My Sentence Was a Thousand Years of Joy is Robert Bly's second book of ghazals. The poems have become more intricate and personal than they were in The Night Abraham Called to the Stars, and the leaps even more bold. This book includes the already famous poem against the Iraq War "Call and Answer": "Tell me why it is we don't lift our voices these days / And cry over what is happening. Have you noticed / The plans are made for Iraq and the ice cap is melting?"
The poems are intimate and yet reach out toward the world: the paintings of Robert Motherwell, the intensity of flamenco singers, the sadness of the gnostics, the delight of high spirits and wit. Robert Bly is writing the best poems of his life, and this book reestablishes his position as one of the greatest poets of our era.
111 pages; ISBN 9780061777547
Title: My Sentence Was a Thousand Years of Joy
Author: Robert Bly
The Dark Autumn Nights
Imagination is the door to the raven's house, so we are
Already blessed! The one nail that fell from the shoe
Lit the way for Newton to get home from the Fair.
Last night I heard a thousand holy women
And a thousand holy men apologize at midnight
Because there was too much triumph in their voices.
Those lovers, skinny and badly dressed, hated
By parents, did the work; all through the Middle Ages,
It was the lovers who kept the door open to heaven.
Walking home, we become distracted whenever
We pass apple orchards. We are still eating fruit
Left on the ground the night Adam was born.
St. John of the Cross heard an Arab love poem
Through the bars and began his poem. In Nevada it was
Always the falling horse that discovered the mine.
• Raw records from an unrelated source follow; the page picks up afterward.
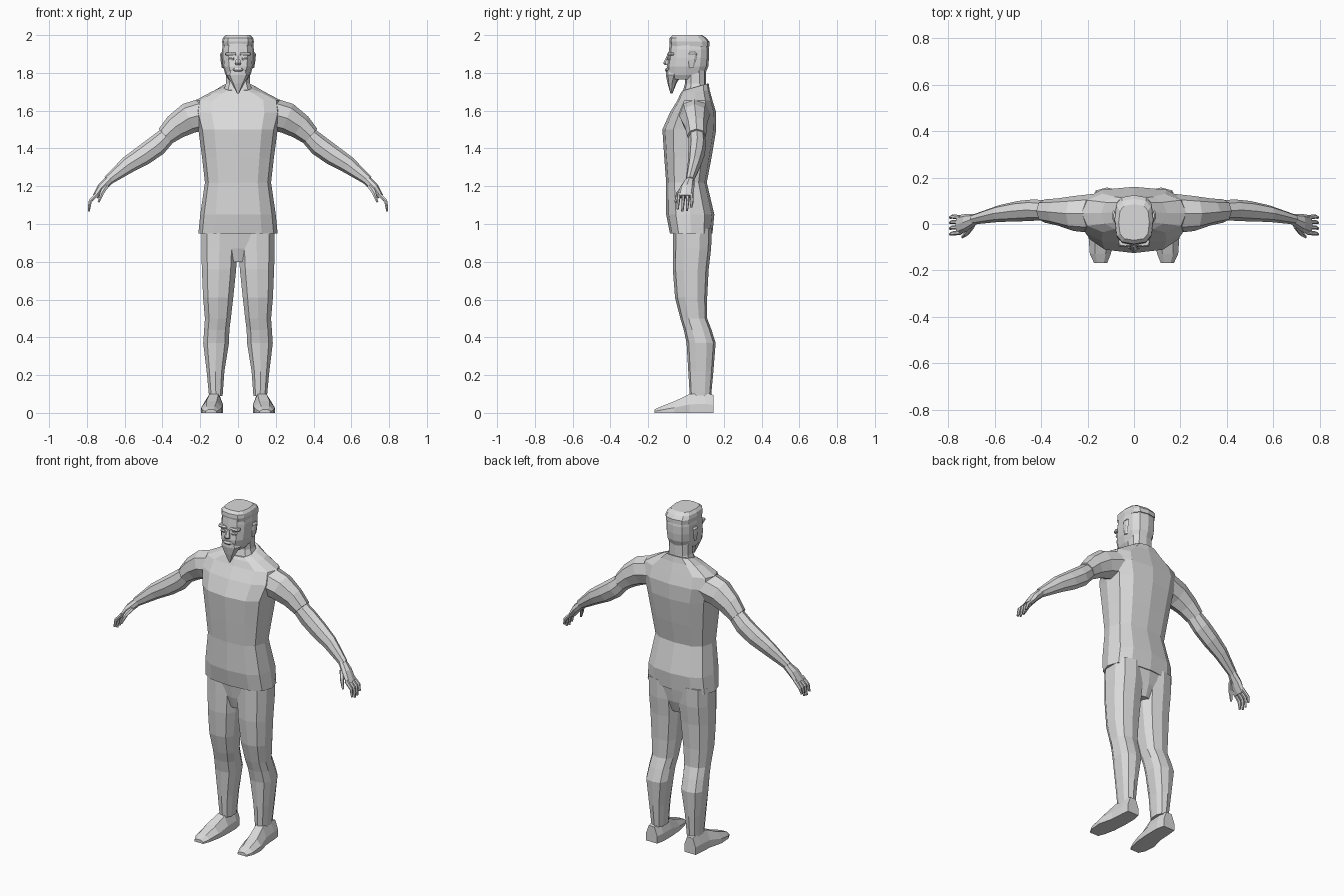
import bpy, math
from mathutils import Vector

grey = bpy.data.materials.new("light_grey")
grey.diffuse_color = (0.7, 0.7, 0.7, 1)


def skin(name, rings, mirror=False):
    """Bridge rings of equal point count, cap both ends."""
    n = len(rings[0])
    verts = [p for r in rings for p in r]
    faces = [(i * n + j, i * n + (j + 1) % n, (i + 1) * n + (j + 1) % n, (i + 1) * n + j)
             for i in range(len(rings) - 1) for j in range(n)]
    last = (len(rings) - 1) * n
    faces += [tuple(reversed(range(n))), tuple(range(last, last + n))]
    me = bpy.data.meshes.new(name)
    me.from_pydata(verts, [], faces)
    me.materials.append(grey)
    ob = bpy.data.objects.new(name, me)
    bpy.context.collection.objects.link(ob)
    if mirror:
        ob.modifiers.new("mirror", 'MIRROR').use_mirror_merge = False
    return ob


def section(x0, x1, yf, yb, z, n=12, power=0.75, dz=0.0):
    """Horizontal rounded-box ring; dz lifts the front."""
    cx, cy = (x0 + x1) / 2, (yf + yb) / 2
    rx, ry = (x1 - x0) / 2, (yb - yf) / 2
    pts = []
    for i in range(n):
        a = 2 * math.pi * i / n - math.pi / 2
        c, s = math.cos(a), math.sin(a)
        c = math.copysign(abs(c) ** power, c) if abs(c) > 1e-6 else 0
        s = math.copysign(abs(s) ** power, s) if abs(s) > 1e-6 else 0
        pts.append((cx + rx * c, cy + ry * s, z - dz * s))
    return pts


def stack(name, rows, n=12, power=0.75, mirror=False):
    return skin(name, [section(r[0], r[1], r[2], r[3], r[4], n, power,
                               r[5] if len(r) > 5 else 0) for r in rows], mirror)


def body(name, rows, n=12, power=0.75):
    return stack(name, [(-r[0], r[0]) + tuple(r[1:]) for r in rows], n, power)


def limb(name, rows, n=8):
    """Tube along x-z path; rows are x, y, z, thickness radius, y radius."""
    rings = []
    for k, (x, y, z, a, b) in enumerate(rows):
        p, q = rows[max(k - 1, 0)], rows[min(k + 1, len(rows) - 1)]
        t = Vector((q[0] - p[0], 0, q[2] - p[2])).normalized()
        up = Vector((-t.z, 0, t.x))
        rings.append([Vector((x, y, z)) + up * a * math.sin(2 * math.pi * i / n)
                      + Vector((0, b * math.cos(2 * math.pi * i / n), 0)) for i in range(n)])
    return skin(name, rings, True)


# shirt body: half width, front y, back y, height
body("shirt", [
    (0.21, -0.085, 0.14, 0.95), (0.20, -0.105, 0.15, 1.05), (0.175, -0.105, 0.11, 1.22),
    (0.19, -0.115, 0.135, 1.35), (0.21, -0.125, 0.16, 1.50), (0.235, -0.085, 0.16, 1.59),
    (0.225, -0.045, 0.14, 1.655), (0.14, -0.03, 0.125, 1.70, -0.01),
    (0.085, -0.02, 0.12, 1.725, -0.02)])

# sleeves and bare arms
limb("sleeve", [(0.17, 0.045, 1.585, 0.085, 0.085), (0.26, 0.045, 1.56, 0.082, 0.075),
                (0.33, 0.052, 1.515, 0.068, 0.058), (0.385, 0.056, 1.465, 0.052, 0.05)])
limb("arm", [(0.35, 0.056, 1.49, 0.044, 0.042), (0.43, 0.06, 1.415, 0.056, 0.046),
             (0.50, 0.055, 1.365, 0.054, 0.044), (0.58, 0.045, 1.315, 0.046, 0.036),
             (0.69, 0.02, 1.23, 0.026, 0.022)])
limb("hand", [(0.675, 0.022, 1.24, 0.024, 0.022), (0.72, 0.006, 1.195, 0.024, 0.038),
              (0.755, -0.004, 1.145, 0.016, 0.042)])

# fingers fan across the hand, thumb points forward
for k, (y, drop) in enumerate([(-0.037, 0.0), (-0.014, -0.012), (0.008, -0.008), (0.029, 0.01)]):
    limb("finger_%d" % (k + 1), [(0.745, y, 1.16, 0.011, 0.01),
                                 (0.782, y * 1.1, 1.122, 0.010, 0.009),
                                 (0.79, y * 1.1 - 0.004, 1.078 + drop, 0.006, 0.006)], 6)
limb("thumb", [(0.695, -0.005, 1.205, 0.015, 0.014), (0.72, -0.04, 1.165, 0.012, 0.012),
               (0.738, -0.056, 1.115, 0.006, 0.006)], 6)

# hips and trouser legs
body("hips", [(0.05, -0.04, 0.10, 0.80), (0.10, -0.06, 0.125, 0.87), (0.19, -0.07, 0.135, 0.955),
              (0.19, -0.07, 0.135, 0.99)])
stack("trouser_leg", [
    (0.08, 0.155, 0.02, 0.133, 0.09), (0.07, 0.168, 0.012, 0.145, 0.22),
    (0.045, 0.187, 0.003, 0.157, 0.37), (0.043, 0.182, -0.012, 0.135, 0.44),
    (0.035, 0.178, -0.03, 0.112, 0.50), (0.022, 0.188, -0.058, 0.112, 0.61),
    (0.006, 0.195, -0.07, 0.12, 0.76), (0.0, 0.198, -0.07, 0.133, 0.87),
    (0.0, 0.198, -0.07, 0.137, 0.98)], 10, 0.8, True)

# shoes: cross-sections from heel to toe as y, inner x, outer x, top height
shoe = []
for y, xi, xo, h in [(0.145, 0.09, 0.165, 0.095), (0.10, 0.08, 0.17, 0.105),
                     (0.02, 0.08, 0.175, 0.10), (-0.06, 0.085, 0.195, 0.062),
                     (-0.13, 0.10, 0.19, 0.035), (-0.167, 0.115, 0.172, 0.018)]:
    w = xo - xi
    shoe.append([(xi, y, 0), (xi, y, h * 0.45), (xi + w * 0.25, y, h),
                 (xo - w * 0.25, y, h), (xo, y, h * 0.45), (xo, y, 0)])
skin("shoe", shoe, True)

# neck and head
body("neck", [(0.085, -0.02, 0.118, 1.69), (0.066, -0.005, 0.105, 1.745), (0.064, -0.01, 0.105, 1.83)], 10)
body("head", [(0.05, -0.085, 0.075, 1.765), (0.066, -0.098, 0.10, 1.79), (0.08, -0.102, 0.118, 1.835),
              (0.084, -0.095, 0.122, 1.88), (0.084, -0.09, 0.122, 1.925), (0.078, -0.085, 0.115, 1.965)], 12)
body("beard", [(0.004, -0.082, -0.072, 1.69), (0.034, -0.098, -0.05, 1.745),
               (0.06, -0.107, -0.02, 1.79), (0.05, -0.106, -0.02, 1.815)], 8, 0.9)

# flat-topped hair with overhanging rim
body("hair", [(0.080, -0.082, 0.124, 1.94), (0.084, -0.088, 0.124, 1.965),
              (0.08, -0.086, 0.108, 1.985), (0.066, -0.07, 0.085, 2.0)], 12, 0.65)

# ears
stack("ear", [(0.076, 0.086, 0.018, 0.04, 1.825), (0.078, 0.094, 0.01, 0.055, 1.87),
              (0.078, 0.096, 0.012, 0.06, 1.90), (0.078, 0.088, 0.02, 0.05, 1.91)], 6, 1, True)

# nose, brow, eyelids and lips
stack("nose", [(-0.016, 0.016, -0.114, -0.08, 1.842), (-0.018, 0.018, -0.12, -0.08, 1.852),
               (-0.008, 0.008, -0.1, -0.08, 1.892)], 6, 1)
stack("brow", [(0.008, 0.066, -0.098, -0.06, 1.892), (0.006, 0.07, -0.1, -0.06, 1.9),
               (0.01, 0.066, -0.094, -0.06, 1.908)], 8, 0.6, True)
stack("eyelid", [(0.02, 0.05, -0.097, -0.07, 1.868), (0.018, 0.054, -0.1, -0.07, 1.876),
                 (0.022, 0.05, -0.097, -0.07, 1.884)], 8, 0.8, True)
body("lips", [(0.02, -0.106, -0.07, 1.806), (0.032, -0.112, -0.07, 1.815),
              (0.024, -0.106, -0.07, 1.826)], 8, 0.9)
Robert, you know well how much substance can be
Wasted by lovers, but I say, Blessings on those
Who go home through the dark autumn nights.